Aim of the exercise → Please make sure what you return matches the listing below exactly, minus its pictures.

Supplied data →
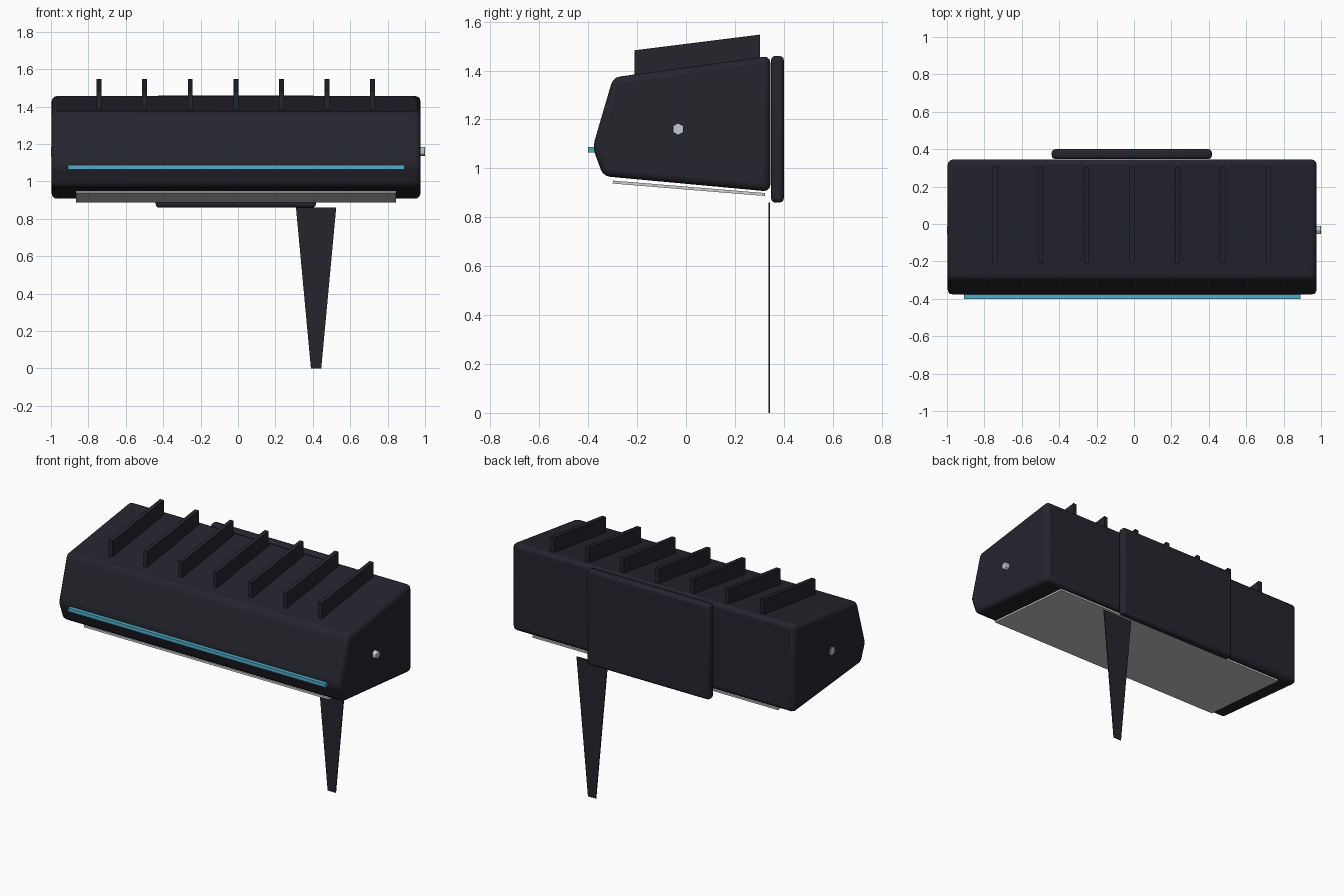
import bpy
import bmesh
import math

cube = bpy.data.objects.get("Cube")
if cube:
    bpy.data.objects.remove(cube, do_unlink=True)


def material(name, rgb):
    mat = bpy.data.materials.new(name)
    mat.use_nodes = True
    mat.diffuse_color = (*rgb, 1)
    mat.node_tree.nodes["Principled BSDF"].inputs["Base Color"].default_value = (*rgb, 1)
    return mat


CHARCOAL = material("charcoal", (0.018, 0.018, 0.027))
CYAN = material("cyan", (0.08, 0.42, 0.6))
PANEL = material("pale grey", (0.6, 0.62, 0.62))
STEEL = material("steel", (0.55, 0.58, 0.63))


def prism(name, outline, axis, start, end, mat, bevel=0, segments=3):
    """Extrude a 2D outline along x (outline in y, z) or y (outline in x, z)."""
    def place(p, t):
        return (t, *p) if axis == "x" else (p[0], t, p[1])

    bm = bmesh.new()
    face = bm.faces.new([bm.verts.new(place(p, start)) for p in outline])
    grown = bmesh.ops.extrude_face_region(bm, geom=[face])["geom"]
    shift = (end - start, 0, 0) if axis == "x" else (0, end - start, 0)
    bmesh.ops.translate(bm, vec=shift,
                        verts=[v for v in grown if isinstance(v, bmesh.types.BMVert)])
    bmesh.ops.recalc_face_normals(bm, faces=bm.faces)
    mesh = bpy.data.meshes.new(name)
    bm.to_mesh(mesh)
    bm.free()
    mesh.materials.append(mat)
    obj = bpy.data.objects.new(name, mesh)
    bpy.context.collection.objects.link(obj)
    if bevel:
        mod = obj.modifiers.new("rounded edges", "BEVEL")
        mod.width = bevel
        mod.segments = segments
        mod.limit_method = "ANGLE"
        mod.angle_limit = math.radians(15)
        bpy.ops.object.select_all(action="DESELECT")
        obj.select_set(True)
        bpy.context.view_layer.objects.active = obj
        bpy.ops.object.shade_smooth_by_angle(angle=math.radians(35))
    return obj


def rect(a0, a1, b0, b1):
    return [(a0, b0), (a1, b0), (a1, b1), (a0, b1)]


# Main housing with sloping top, front and underside
housing = [(-0.382, 1.085), (-0.298, 1.372), (0.345, 1.46),
           (0.345, 0.905), (-0.338, 0.968)]
prism("housing", housing, "x", -0.996, 0.976, CHARCOAL, 0.028)

# Row of cooling fins, sheared to follow the top
fin = [(-0.21, 1.375), (0.303, 1.44), (0.303, 1.547), (-0.21, 1.483)]
for i in range(7):
    x = -0.743 + i * 0.2438
    prism(f"cooling_fin_{i + 1}", fin, "x", x - 0.013, x + 0.013, CHARCOAL)

# Light strip along the nose
prism("light_strip", rect(-0.4, -0.36, 1.065, 1.087), "x", -0.908, 0.89, CYAN)

# Tilted panel beneath the housing
panel = [(-0.3, 0.938), (0.323, 0.887), (0.324, 0.899), (-0.299, 0.95)]
prism("underside_panel", panel, "x", -0.867, 0.846, PANEL)

# Back mounting plate and tapered ground spike
prism("mounting_plate", rect(-0.44, 0.416, 0.86, 1.46), "y", 0.348, 0.4, CHARCOAL, 0.018)
spike = [(0.31, 0.86), (0.39, 0), (0.445, 0), (0.525, 0.86)]
prism("ground_spike", spike, "y", 0.337, 0.343, CHARCOAL)

# Hexagonal bolts on both ends
bolt = [(-0.032 + 0.026 * math.sin(k * math.pi / 3),
         1.16 + 0.026 * math.cos(k * math.pi / 3)) for k in range(6)]
prism("left_bolt", bolt, "x", 0.965, 1.0, STEEL, 0.004, 2)
prism("right_bolt", bolt, "x", -1.0, -0.97, STEEL)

Answer box →
import bpy
import bmesh
import math

cube = bpy.data.objects.get("Cube")
if cube:
    bpy.data.objects.remove(cube, do_unlink=True)


def material(name, rgb):
    mat = bpy.data.materials.new(name)
    mat.use_nodes = True
    mat.diffuse_color = (*rgb, 1)
    mat.node_tree.nodes["Principled BSDF"].inputs["Base Color"].default_value = (*rgb, 1)
    return mat


CHARCOAL = material("charcoal", (0.018, 0.018, 0.027))
CYAN = material("cyan", (0.08, 0.42, 0.6))
PANEL = material("pale grey", (0.6, 0.62, 0.62))
STEEL = material("steel", (0.55, 0.58, 0.63))


def prism(name, outline, axis, start, end, mat, bevel=0, segments=3):
    """Extrude a 2D outline along x (outline in y, z) or y (outline in x, z)."""
    def place(p, t):
        return (t, *p) if axis == "x" else (p[0], t, p[1])

    bm = bmesh.new()
    face = bm.faces.new([bm.verts.new(place(p, start)) for p in outline])
    grown = bmesh.ops.extrude_face_region(bm, geom=[face])["geom"]
    shift = (end - start, 0, 0) if axis == "x" else (0, end - start, 0)
    bmesh.ops.translate(bm, vec=shift,
                        verts=[v for v in grown if isinstance(v, bmesh.types.BMVert)])
    bmesh.ops.recalc_face_normals(bm, faces=bm.faces)
    mesh = bpy.data.meshes.new(name)
    bm.to_mesh(mesh)
    bm.free()
    mesh.materials.append(mat)
    obj = bpy.data.objects.new(name, mesh)
    bpy.context.collection.objects.link(obj)
    if bevel:
        mod = obj.modifiers.new("rounded edges", "BEVEL")
        mod.width = bevel
        mod.segments = segments
        mod.limit_method = "ANGLE"
        mod.angle_limit = math.radians(15)
        bpy.ops.object.select_all(action="DESELECT")
        obj.select_set(True)
        bpy.context.view_layer.objects.active = obj
        bpy.ops.object.shade_smooth_by_angle(angle=math.radians(35))
    return obj


def rect(a0, a1, b0, b1):
    return [(a0, b0), (a1, b0), (a1, b1), (a0, b1)]


# Main housing with sloping top, front and underside
housing = [(-0.382, 1.085), (-0.298, 1.372), (0.345, 1.46),
           (0.345, 0.905), (-0.338, 0.968)]
prism("housing", housing, "x", -0.996, 0.976, CHARCOAL, 0.028)

# Row of cooling fins, sheared to follow the top
fin = [(-0.21, 1.375), (0.303, 1.44), (0.303, 1.547), (-0.21, 1.483)]
for i in range(7):
    x = -0.743 + i * 0.2438
    prism(f"cooling_fin_{i + 1}", fin, "x", x - 0.013, x + 0.013, CHARCOAL)

# Light strip along the nose
prism("light_strip", rect(-0.4, -0.36, 1.065, 1.087), "x", -0.908, 0.89, CYAN)

# Tilted panel beneath the housing
panel = [(-0.3, 0.938), (0.323, 0.887), (0.324, 0.899), (-0.299, 0.95)]
prism("underside_panel", panel, "x", -0.867, 0.846, PANEL)

# Back mounting plate and tapered ground spike
prism("mounting_plate", rect(-0.44, 0.416, 0.86, 1.46), "y", 0.348, 0.4, CHARCOAL, 0.018)
spike = [(0.31, 0.86), (0.39, 0), (0.445, 0), (0.525, 0.86)]
prism("ground_spike", spike, "y", 0.337, 0.343, CHARCOAL)

# Hexagonal bolts on both ends
bolt = [(-0.032 + 0.026 * math.sin(k * math.pi / 3),
         1.16 + 0.026 * math.cos(k * math.pi / 3)) for k in range(6)]
prism("left_bolt", bolt, "x", 0.965, 1.0, STEEL, 0.004, 2)
prism("right_bolt", bolt, "x", -1.0, -0.97, STEEL)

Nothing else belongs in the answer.